These films, restored in collaboration with the Deutsches Filminstitut, will go on tour after their screenings at Remake.
Recha Jungmann studied in the 1950s at the Academy of Music and Theatre in Hannover and subsequently worked as an actress at the Schauspielhaus Frankfurt city theatre, the Kleine Komödie in Kassel, the Forum Theater Berlin and at Theater 44 in Munich. After an internship with public broadcaster HR’s television division, she married in 1966 and had a son. During her tenure in the editing department at the youth magazine “Horizont”, she shot her first documentary film, Renate (1968), which was screened and well received at national and international festivals. From 1968 to 1974, she lived in the United States and Canada and supported her then-husband Lothar Spree in realising various film projects for the Costello Filmproduktion company.

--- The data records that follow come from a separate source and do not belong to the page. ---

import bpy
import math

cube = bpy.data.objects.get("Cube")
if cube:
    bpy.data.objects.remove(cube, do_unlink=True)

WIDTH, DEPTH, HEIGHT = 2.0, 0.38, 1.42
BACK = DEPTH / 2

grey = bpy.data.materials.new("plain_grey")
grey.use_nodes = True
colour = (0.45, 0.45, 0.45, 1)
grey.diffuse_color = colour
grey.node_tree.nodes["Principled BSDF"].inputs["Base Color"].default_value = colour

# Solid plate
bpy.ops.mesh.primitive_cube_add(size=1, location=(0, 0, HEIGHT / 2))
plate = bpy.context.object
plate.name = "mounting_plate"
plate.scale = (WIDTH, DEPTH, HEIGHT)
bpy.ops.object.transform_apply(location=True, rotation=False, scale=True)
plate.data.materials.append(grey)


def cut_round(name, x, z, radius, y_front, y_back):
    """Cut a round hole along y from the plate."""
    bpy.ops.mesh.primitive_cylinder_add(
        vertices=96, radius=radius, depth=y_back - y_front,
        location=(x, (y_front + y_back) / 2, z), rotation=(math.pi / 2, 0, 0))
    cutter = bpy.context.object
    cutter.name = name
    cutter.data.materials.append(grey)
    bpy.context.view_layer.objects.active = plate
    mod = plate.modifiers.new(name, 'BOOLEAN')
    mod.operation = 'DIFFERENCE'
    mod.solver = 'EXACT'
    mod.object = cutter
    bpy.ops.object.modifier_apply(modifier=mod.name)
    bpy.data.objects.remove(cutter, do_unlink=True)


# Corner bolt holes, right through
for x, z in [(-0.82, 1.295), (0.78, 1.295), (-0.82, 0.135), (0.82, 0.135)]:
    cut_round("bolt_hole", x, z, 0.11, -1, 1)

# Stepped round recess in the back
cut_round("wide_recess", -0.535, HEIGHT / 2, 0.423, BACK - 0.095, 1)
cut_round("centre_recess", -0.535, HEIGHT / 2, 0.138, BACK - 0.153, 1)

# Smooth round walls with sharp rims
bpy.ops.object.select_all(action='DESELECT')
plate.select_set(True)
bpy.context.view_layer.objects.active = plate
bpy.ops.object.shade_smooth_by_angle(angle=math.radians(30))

In 1972, she directed the fiction short Two Right, Two Left, Drop One, which celebrated its world premiere at the 1 st Women’s Film Festival of Toronto. From 1975 to 1978, she worked as an author and director for the ZDF programme “Schülerexpress”. Her fiction feature Etwas tut weh (1979) had its world premiere at Rotterdam Film Festival and was screened at the Berlinale in 1980 in the scope of the “Internationales Forum des jungen Films”, as well as in the programme of the Goethe-Institut and at other festivals. Her next fiction feature Between the Sun and the Moon, which was made in 1980/1981 in the scope of a commission from ZDF Kleines Fernsehspiel, had its world premiere at the Berlinale the following year and was also screened at numerous other festivals. In 1981/82, Jungmann realised the three-part television mini-series Unsere Mütter, unsere Väter, which features both documentary and fictional elements. After she failed to secure full financial backing for her fiction feature project “Auf der Suche nach Jimmy Cliff” in spite of screenplay funding from the German Federal Film Board, Jungmann continued to work from the early 1990s on for television, realising numerous television documentaries for ZDF, HR, WDR, SWF and various other public broadcasters. In addition, she has served as a writer for the HR series “Bücher, Bücher” and developed screenplays for TV movies and reports for informational formats.
Recha Jungmann lives in Frankfurt.